##### INFORMATION GIVEN

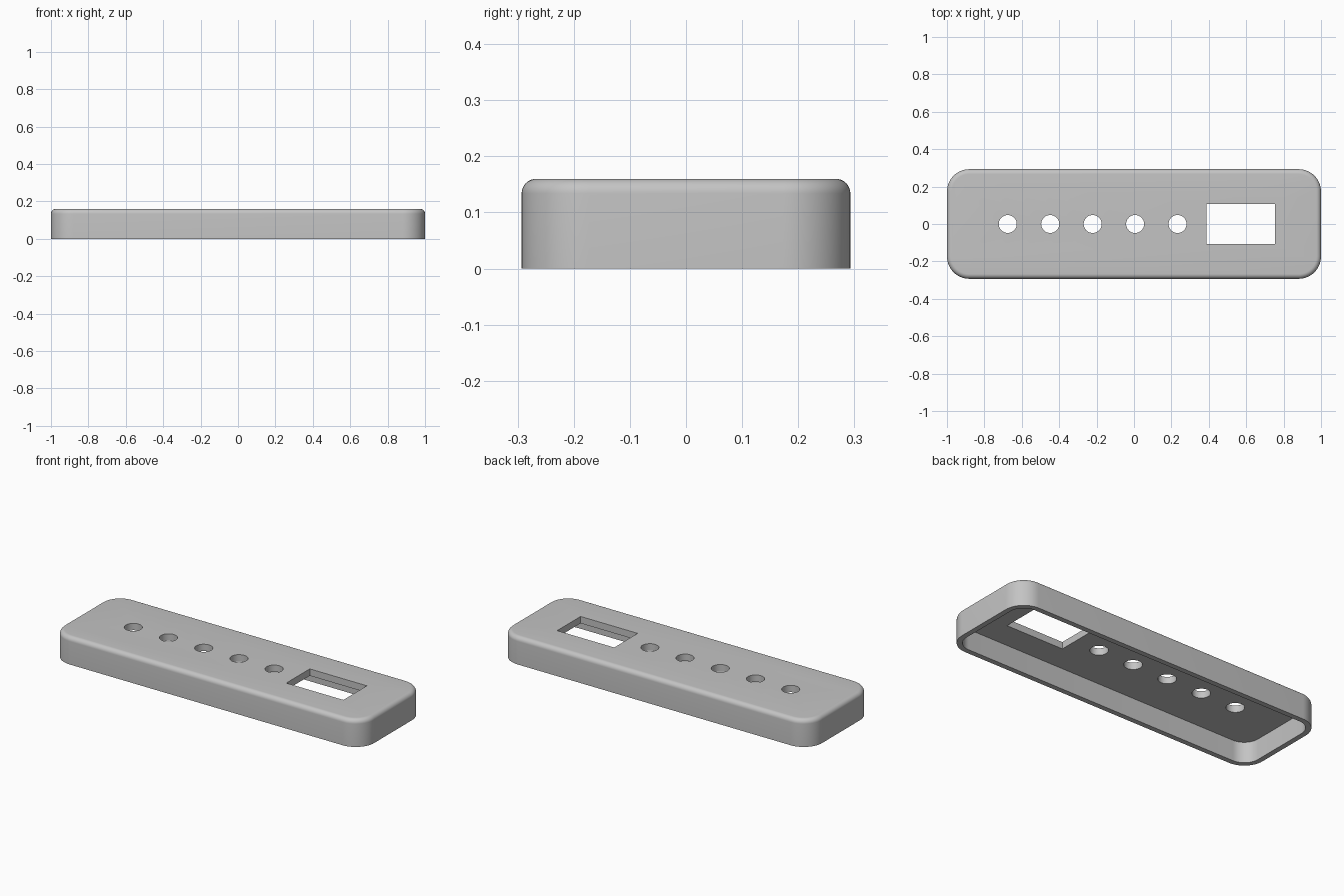
import bpy, bmesh, math
from mathutils import Matrix

if "Cube" in bpy.data.objects:
    bpy.data.objects.remove(bpy.data.objects["Cube"], do_unlink=True)

HALF_X, HALF_Y, HEIGHT = 1.0, 0.293, 0.16
CORNER, FILLET = 0.12, 0.026
WALL, PLATE = 0.03, 0.04
CORNER_STEPS, FILLET_STEPS = 14, 8

grey = bpy.data.materials.new("plain grey")
grey.use_nodes = True
colour = (0.55, 0.55, 0.55, 1)
grey.diffuse_color = colour
grey.node_tree.nodes["Principled BSDF"].inputs["Base Color"].default_value = colour


def make_object(name, bm):
    bmesh.ops.recalc_face_normals(bm, faces=bm.faces)
    mesh = bpy.data.meshes.new(name)
    bm.to_mesh(mesh)
    bm.free()
    mesh.materials.append(grey)
    obj = bpy.data.objects.new(name, mesh)
    bpy.context.collection.objects.link(obj)
    return obj


def rounded_ring(bm, inset, z):
    """Rounded rectangle outline, moved inwards by inset."""
    radius = CORNER - inset
    cx, cy = HALF_X - CORNER, HALF_Y - CORNER
    ring = []
    for quarter, (sx, sy) in enumerate([(1, 1), (-1, 1), (-1, -1), (1, -1)]):
        for i in range(CORNER_STEPS + 1):
            a = math.pi / 2 * (quarter + i / CORNER_STEPS)
            ring.append(bm.verts.new((sx * cx + radius * math.cos(a),
                                      sy * cy + radius * math.sin(a), z)))
    return ring


# Hollow housing: inside ceiling, inside wall, bottom rim, outside wall, rounded top edge
profile = [(WALL, HEIGHT - PLATE), (WALL, 0), (0, 0)]
for i in range(FILLET_STEPS + 1):
    a = math.pi / 2 * i / FILLET_STEPS
    profile.append((FILLET * (1 - math.cos(a)), HEIGHT - FILLET * (1 - math.sin(a))))

bm = bmesh.new()
rings = [rounded_ring(bm, inset, z) for inset, z in profile]
for low, high in zip(rings, rings[1:]):
    for i in range(len(low)):
        j = (i + 1) % len(low)
        bm.faces.new((low[i], low[j], high[j], high[i]))
bm.faces.new(rings[0])
bm.faces.new(rings[-1])
housing = make_object("housing", bm)

# Cutter: five round holes and the rectangular window
bm = bmesh.new()
for i in range(5):
    bmesh.ops.create_cone(bm, cap_ends=True, segments=40, radius1=0.048, radius2=0.048,
                          depth=0.2, matrix=Matrix.Translation((-0.675 + 0.227 * i, 0, HEIGHT)))
bmesh.ops.create_cube(bm, size=1, matrix=Matrix.Translation((0.571, 0, HEIGHT))
                      @ Matrix.Diagonal((0.368, 0.216, 0.2, 1)))
cutter = make_object("opening_cutter", bm)
cutter.hide_render = True

cut = housing.modifiers.new("openings", 'BOOLEAN')
cut.operation = 'DIFFERENCE'
cut.solver = 'EXACT'
cut.object = cutter

bpy.ops.object.select_all(action='DESELECT')
housing.select_set(True)
bpy.context.view_layer.objects.active = housing
bpy.ops.object.modifier_apply(modifier=cut.name)
bpy.data.objects.remove(cutter, do_unlink=True)
bpy.ops.object.shade_smooth_by_angle(angle=math.radians(30))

##########

WHAT YOU WILL DO: State how many lines in the records above contain the word "high", and give only that number.

RESPONSE TO THE EXERCISE: 2